Work item:
Repeat every record below exactly, leaving out the pictures.

Information shown:
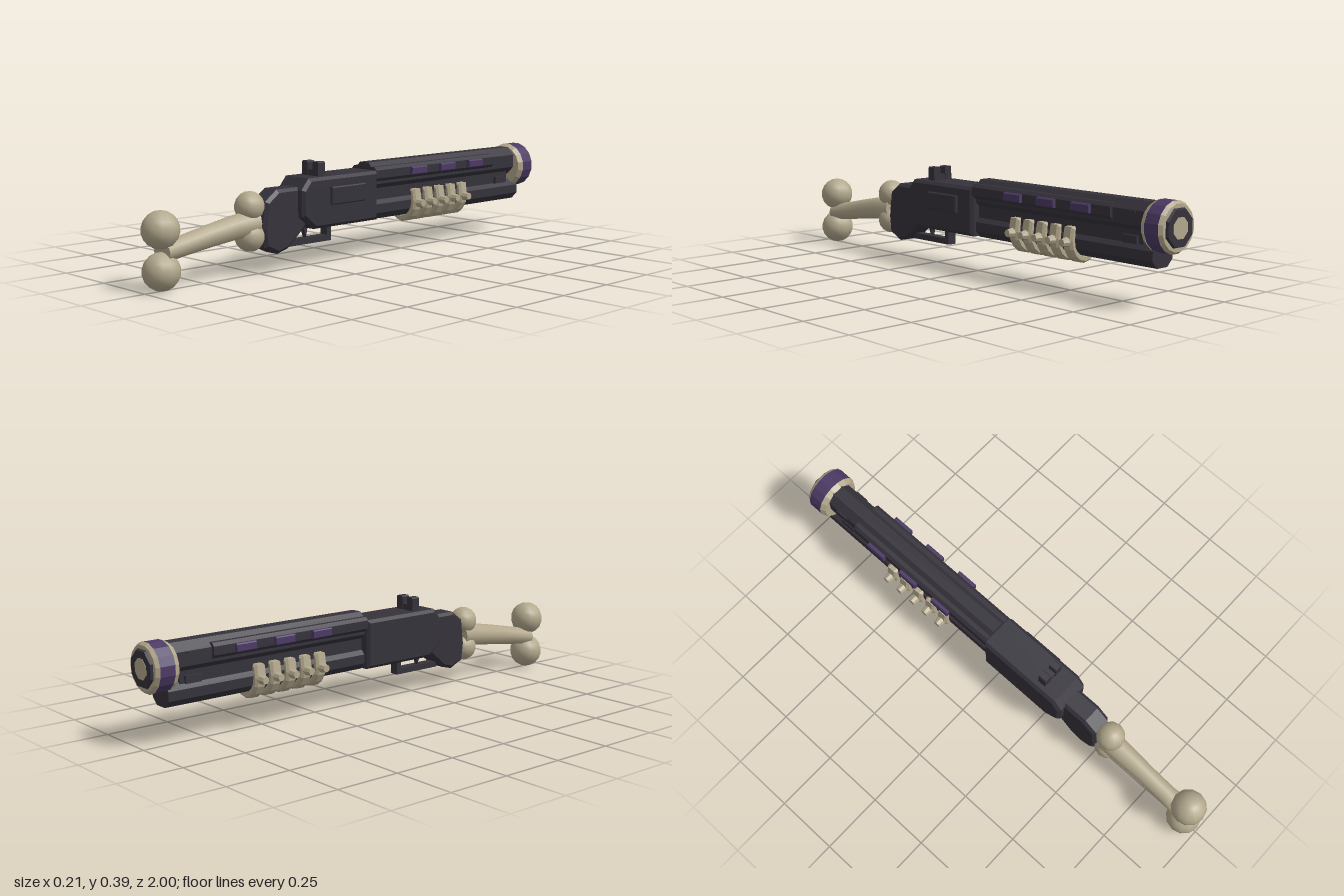
import * as THREE from 'three';

export function createModel() {
  const model = new THREE.Group();
  const material = (name, color, flatShading = false) => {
    const m = new THREE.MeshStandardMaterial({ color, flatShading });
    m.name = name;
    return m;
  };
  const dark = material('gunmetal', 0x35323b, true);
  const bone = material('bone', 0xb3a88d);
  const purple = material('purple', 0x4b3964, true);

  const add = (name, geometry, mat, x = 0, y = 0, z = 0) => {
    const mesh = new THREE.Mesh(geometry, mat);
    mesh.name = name;
    mesh.position.set(x, y, z);
    model.add(mesh);
    return mesh;
  };
  const faceted = (g) => {
    const flat = g.index ? g.toNonIndexed() : g;
    flat.computeVertexNormals();
    return flat;
  };
  // Box given by its limits
  const box = (name, mat, x0, x1, y0, y1, z0, z1) =>
    add(name, new THREE.BoxGeometry(x1 - x0, y1 - y0, z1 - z0), mat, (x0 + x1) / 2, (y0 + y1) / 2, (z0 + z1) / 2);
  const polygon = (points) => new THREE.Shape(points.map(([a, b]) => new THREE.Vector2(a, b)));
  // Side outline in (z, y), extruded across x with bevelled edges
  const sideSolid = (name, points, half, bevel) => {
    const g = new THREE.ExtrudeGeometry(polygon(points), {
      depth: 2 * (half - bevel), bevelEnabled: true, bevelSegments: 1,
      bevelThickness: bevel, bevelSize: bevel, bevelOffset: -bevel,
    });
    g.translate(0, 0, -(half - bevel));
    g.rotateY(-Math.PI / 2);
    return add(name, g, dark);
  };
  // Chamfered rectangle in (x, y), extruded along z
  const longBar = (name, mat, w, y0, y1, c, z0, z1, x = 0) => {
    const shape = polygon([[-w + c, y0], [w - c, y0], [w, y0 + c], [w, y1 - c],
      [w - c, y1], [-w + c, y1], [-w, y1 - c], [-w, y0 + c]]);
    const g = new THREE.ExtrudeGeometry(shape, { depth: z1 - z0, bevelEnabled: false });
    return add(name, g, mat, x, 0, z0);
  };

  // Bone stock: curved shaft with a pair of knobs at each end
  const sections = [ // z, centre y, half width, half height
    [0.52, 0.195, 0.048, 0.05], [0.62, 0.185, 0.044, 0.046], [0.73, 0.168, 0.038, 0.042],
    [0.84, 0.149, 0.038, 0.038], [0.925, 0.136, 0.048, 0.037],
  ];
  const shaft = new THREE.CylinderGeometry(1, 1, 1, 12, sections.length - 1);
  const sp = shaft.attributes.position;
  for (let i = 0; i < sp.count; i++) {
    const s = sections[Math.round((sp.getY(i) + 0.5) * (sections.length - 1))];
    sp.setXYZ(i, sp.getX(i) * s[2], s[1] - sp.getZ(i) * s[3], s[0]);
  }
  shaft.computeVertexNormals();
  add('stockShaft', shaft, bone);
  [[0.215, 0.93, 0.068], [0.07, 0.93, 0.068], [0.255, 0.54, 0.056], [0.145, 0.54, 0.056]].forEach(([y, z, r]) =>
    add('stockKnob', new THREE.SphereGeometry(r, 12, 9), bone, 0, y, z));

  // Grip and receiver
  sideSolid('grip', [[0.495, 0.27], [0.44, 0.31], [0.31, 0.31], [0.3, 0.16], [0.39, 0.085],
    [0.44, 0.072], [0.5, 0.1], [0.508, 0.17]], 0.045, 0.012);
  sideSolid('receiver', [[0.345, 0.3], [0.31, 0.342], [-0.045, 0.342], [-0.045, 0.15],
    [0.285, 0.15], [0.345, 0.2]], 0.075, 0.012);
  sideSolid('ejectionPanel', [[0.21, 0.235], [0.21, 0.303], [0.035, 0.303], [0.035, 0.235]], 0.012, 0.004)
    .position.x = 0.075;

  // Rear sight
  for (const s of [-1, 1]) longBar('sightPost', dark, 0.016, 0.335, 0.396, 0.004, 0.21, 0.245, s * 0.029);
  box('sightBase', dark, -0.02, 0.02, 0.335, 0.365, 0.212, 0.243);

  // Trigger and guard
  box('guardBar', dark, -0.018, 0.018, 0.087, 0.11, 0.155, 0.37);
  box('guardFront', dark, -0.018, 0.018, 0.09, 0.155, 0.155, 0.177);
  sideSolid('trigger', [[0.292, 0.155], [0.275, 0.11], [0.265, 0.155]], 0.01, 0.002);

  // Barrel, side housing and magazine tube
  longBar('barrel', dark, 0.054, 0.255, 0.37, 0.031, -0.93, -0.04);
  longBar('barrelHousing', dark, 0.068, 0.298, 0.354, 0.012, -0.745, -0.04);
  box('barrelSpine', dark, -0.036, 0.036, 0.2, 0.27, -0.87, -0.04);
  longBar('magazineTube', dark, 0.052, 0.145, 0.232, 0.026, -0.925, -0.04);
  box('tubeClamp', dark, -0.048, 0.048, 0.222, 0.25, -0.85, -0.785);
  for (const s of [-1, 1]) {
    box('barrelSlot', dark, s * 0.054 - 0.004, s * 0.054 + 0.004, 0.329, 0.337, -0.85, -0.795);
    // Purple side inserts
    for (const z of [-0.272, -0.443, -0.615])
      longBar('sideInsert', purple, 0.01, 0.31, 0.342, 0.004, z - 0.043, z + 0.043, s * 0.073);
  }

  // Rib-like pump grip: U-shaped bands with side studs
  const rib = new THREE.Shape();
  const arc = (rx, ry, from, to) => Array.from({ length: 9 }, (_, i) => {
    const a = from + (to - from) * i / 8;
    return new THREE.Vector2(rx * Math.cos(a), 0.2 + ry * Math.sin(a));
  });
  rib.setFromPoints([
    new THREE.Vector2(-0.07, 0.25), ...arc(0.078, 0.088, Math.PI, 2 * Math.PI), new THREE.Vector2(0.07, 0.25),
    new THREE.Vector2(0.046, 0.25), ...arc(0.05, 0.056, 2 * Math.PI, Math.PI), new THREE.Vector2(-0.046, 0.25),
  ]);
  const ribGeometry = faceted(new THREE.ExtrudeGeometry(rib, {
    depth: 0.03, bevelEnabled: true, bevelSegments: 1, bevelThickness: 0.009, bevelSize: 0.008, bevelOffset: -0.008,
  }));
  const stud = new THREE.CylinderGeometry(0.014, 0.02, 0.034, 8);
  stud.rotateZ(-Math.PI / 2);
  const studGeometry = faceted(stud);
  for (let i = 0; i < 5; i++) {
    const z = -0.272 - i * 0.0695;
    add('pumpRib', ribGeometry, bone, 0, 0, z - 0.015);
    for (const s of [-1, 1]) {
      add('ribStud', studGeometry, bone, s * 0.086, 0.195, z).rotation.y = s < 0 ? Math.PI : 0;
    }
  }

  // Muzzle: banded collar, dark octagonal end and bone core
  const disc = (name, mat, r0, r1, z0, z1, sides) => {
    const g = new THREE.CylinderGeometry(r1, r0, z1 - z0, sides);
    g.rotateY(Math.PI / sides);
    g.rotateX(Math.PI / 2);
    return add(name, faceted(g), mat, 0, 0.29, (z0 + z1) / 2);
  };
  disc('collarRearRim', bone, 0.093, 0.082, -0.917, -0.896, 16);
  disc('collarBand', purple, 0.0915, 0.0915, -0.977, -0.917, 16);
  disc('collarFrontRim', bone, 0.083, 0.093, -0.99, -0.977, 16);
  disc('muzzleEnd', dark, 0.068, 0.075, -0.999, -0.985, 8);
  disc('muzzleCore', bone, 0.04, 0.04, -1, -0.992, 8);

  return model;
}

Solution for this task:
import * as THREE from 'three';

export function createModel() {
  const model = new THREE.Group();
  const material = (name, color, flatShading = false) => {
    const m = new THREE.MeshStandardMaterial({ color, flatShading });
    m.name = name;
    return m;
  };
  const dark = material('gunmetal', 0x35323b, true);
  const bone = material('bone', 0xb3a88d);
  const purple = material('purple', 0x4b3964, true);

  const add = (name, geometry, mat, x = 0, y = 0, z = 0) => {
    const mesh = new THREE.Mesh(geometry, mat);
    mesh.name = name;
    mesh.position.set(x, y, z);
    model.add(mesh);
    return mesh;
  };
  const faceted = (g) => {
    const flat = g.index ? g.toNonIndexed() : g;
    flat.computeVertexNormals();
    return flat;
  };
  // Box given by its limits
  const box = (name, mat, x0, x1, y0, y1, z0, z1) =>
    add(name, new THREE.BoxGeometry(x1 - x0, y1 - y0, z1 - z0), mat, (x0 + x1) / 2, (y0 + y1) / 2, (z0 + z1) / 2);
  const polygon = (points) => new THREE.Shape(points.map(([a, b]) => new THREE.Vector2(a, b)));
  // Side outline in (z, y), extruded across x with bevelled edges
  const sideSolid = (name, points, half, bevel) => {
    const g = new THREE.ExtrudeGeometry(polygon(points), {
      depth: 2 * (half - bevel), bevelEnabled: true, bevelSegments: 1,
      bevelThickness: bevel, bevelSize: bevel, bevelOffset: -bevel,
    });
    g.translate(0, 0, -(half - bevel));
    g.rotateY(-Math.PI / 2);
    return add(name, g, dark);
  };
  // Chamfered rectangle in (x, y), extruded along z
  const longBar = (name, mat, w, y0, y1, c, z0, z1, x = 0) => {
    const shape = polygon([[-w + c, y0], [w - c, y0], [w, y0 + c], [w, y1 - c],
      [w - c, y1], [-w + c, y1], [-w, y1 - c], [-w, y0 + c]]);
    const g = new THREE.ExtrudeGeometry(shape, { depth: z1 - z0, bevelEnabled: false });
    return add(name, g, mat, x, 0, z0);
  };

  // Bone stock: curved shaft with a pair of knobs at each end
  const sections = [ // z, centre y, half width, half height
    [0.52, 0.195, 0.048, 0.05], [0.62, 0.185, 0.044, 0.046], [0.73, 0.168, 0.038, 0.042],
    [0.84, 0.149, 0.038, 0.038], [0.925, 0.136, 0.048, 0.037],
  ];
  const shaft = new THREE.CylinderGeometry(1, 1, 1, 12, sections.length - 1);
  const sp = shaft.attributes.position;
  for (let i = 0; i < sp.count; i++) {
    const s = sections[Math.round((sp.getY(i) + 0.5) * (sections.length - 1))];
    sp.setXYZ(i, sp.getX(i) * s[2], s[1] - sp.getZ(i) * s[3], s[0]);
  }
  shaft.computeVertexNormals();
  add('stockShaft', shaft, bone);
  [[0.215, 0.93, 0.068], [0.07, 0.93, 0.068], [0.255, 0.54, 0.056], [0.145, 0.54, 0.056]].forEach(([y, z, r]) =>
    add('stockKnob', new THREE.SphereGeometry(r, 12, 9), bone, 0, y, z));

  // Grip and receiver
  sideSolid('grip', [[0.495, 0.27], [0.44, 0.31], [0.31, 0.31], [0.3, 0.16], [0.39, 0.085],
    [0.44, 0.072], [0.5, 0.1], [0.508, 0.17]], 0.045, 0.012);
  sideSolid('receiver', [[0.345, 0.3], [0.31, 0.342], [-0.045, 0.342], [-0.045, 0.15],
    [0.285, 0.15], [0.345, 0.2]], 0.075, 0.012);
  sideSolid('ejectionPanel', [[0.21, 0.235], [0.21, 0.303], [0.035, 0.303], [0.035, 0.235]], 0.012, 0.004)
    .position.x = 0.075;

  // Rear sight
  for (const s of [-1, 1]) longBar('sightPost', dark, 0.016, 0.335, 0.396, 0.004, 0.21, 0.245, s * 0.029);
  box('sightBase', dark, -0.02, 0.02, 0.335, 0.365, 0.212, 0.243);

  // Trigger and guard
  box('guardBar', dark, -0.018, 0.018, 0.087, 0.11, 0.155, 0.37);
  box('guardFront', dark, -0.018, 0.018, 0.09, 0.155, 0.155, 0.177);
  sideSolid('trigger', [[0.292, 0.155], [0.275, 0.11], [0.265, 0.155]], 0.01, 0.002);

  // Barrel, side housing and magazine tube
  longBar('barrel', dark, 0.054, 0.255, 0.37, 0.031, -0.93, -0.04);
  longBar('barrelHousing', dark, 0.068, 0.298, 0.354, 0.012, -0.745, -0.04);
  box('barrelSpine', dark, -0.036, 0.036, 0.2, 0.27, -0.87, -0.04);
  longBar('magazineTube', dark, 0.052, 0.145, 0.232, 0.026, -0.925, -0.04);
  box('tubeClamp', dark, -0.048, 0.048, 0.222, 0.25, -0.85, -0.785);
  for (const s of [-1, 1]) {
    box('barrelSlot', dark, s * 0.054 - 0.004, s * 0.054 + 0.004, 0.329, 0.337, -0.85, -0.795);
    // Purple side inserts
    for (const z of [-0.272, -0.443, -0.615])
      longBar('sideInsert', purple, 0.01, 0.31, 0.342, 0.004, z - 0.043, z + 0.043, s * 0.073);
  }

  // Rib-like pump grip: U-shaped bands with side studs
  const rib = new THREE.Shape();
  const arc = (rx, ry, from, to) => Array.from({ length: 9 }, (_, i) => {
    const a = from + (to - from) * i / 8;
    return new THREE.Vector2(rx * Math.cos(a), 0.2 + ry * Math.sin(a));
  });
  rib.setFromPoints([
    new THREE.Vector2(-0.07, 0.25), ...arc(0.078, 0.088, Math.PI, 2 * Math.PI), new THREE.Vector2(0.07, 0.25),
    new THREE.Vector2(0.046, 0.25), ...arc(0.05, 0.056, 2 * Math.PI, Math.PI), new THREE.Vector2(-0.046, 0.25),
  ]);
  const ribGeometry = faceted(new THREE.ExtrudeGeometry(rib, {
    depth: 0.03, bevelEnabled: true, bevelSegments: 1, bevelThickness: 0.009, bevelSize: 0.008, bevelOffset: -0.008,
  }));
  const stud = new THREE.CylinderGeometry(0.014, 0.02, 0.034, 8);
  stud.rotateZ(-Math.PI / 2);
  const studGeometry = faceted(stud);
  for (let i = 0; i < 5; i++) {
    const z = -0.272 - i * 0.0695;
    add('pumpRib', ribGeometry, bone, 0, 0, z - 0.015);
    for (const s of [-1, 1]) {
      add('ribStud', studGeometry, bone, s * 0.086, 0.195, z).rotation.y = s < 0 ? Math.PI : 0;
    }
  }

  // Muzzle: banded collar, dark octagonal end and bone core
  const disc = (name, mat, r0, r1, z0, z1, sides) => {
    const g = new THREE.CylinderGeometry(r1, r0, z1 - z0, sides);
    g.rotateY(Math.PI / sides);
    g.rotateX(Math.PI / 2);
    return add(name, faceted(g), mat, 0, 0.29, (z0 + z1) / 2);
  };
  disc('collarRearRim', bone, 0.093, 0.082, -0.917, -0.896, 16);
  disc('collarBand', purple, 0.0915, 0.0915, -0.977, -0.917, 16);
  disc('collarFrontRim', bone, 0.083, 0.093, -0.99, -0.977, 16);
  disc('muzzleEnd', dark, 0.068, 0.075, -0.999, -0.985, 8);
  disc('muzzleCore', bone, 0.04, 0.04, -1, -0.992, 8);

  return model;
}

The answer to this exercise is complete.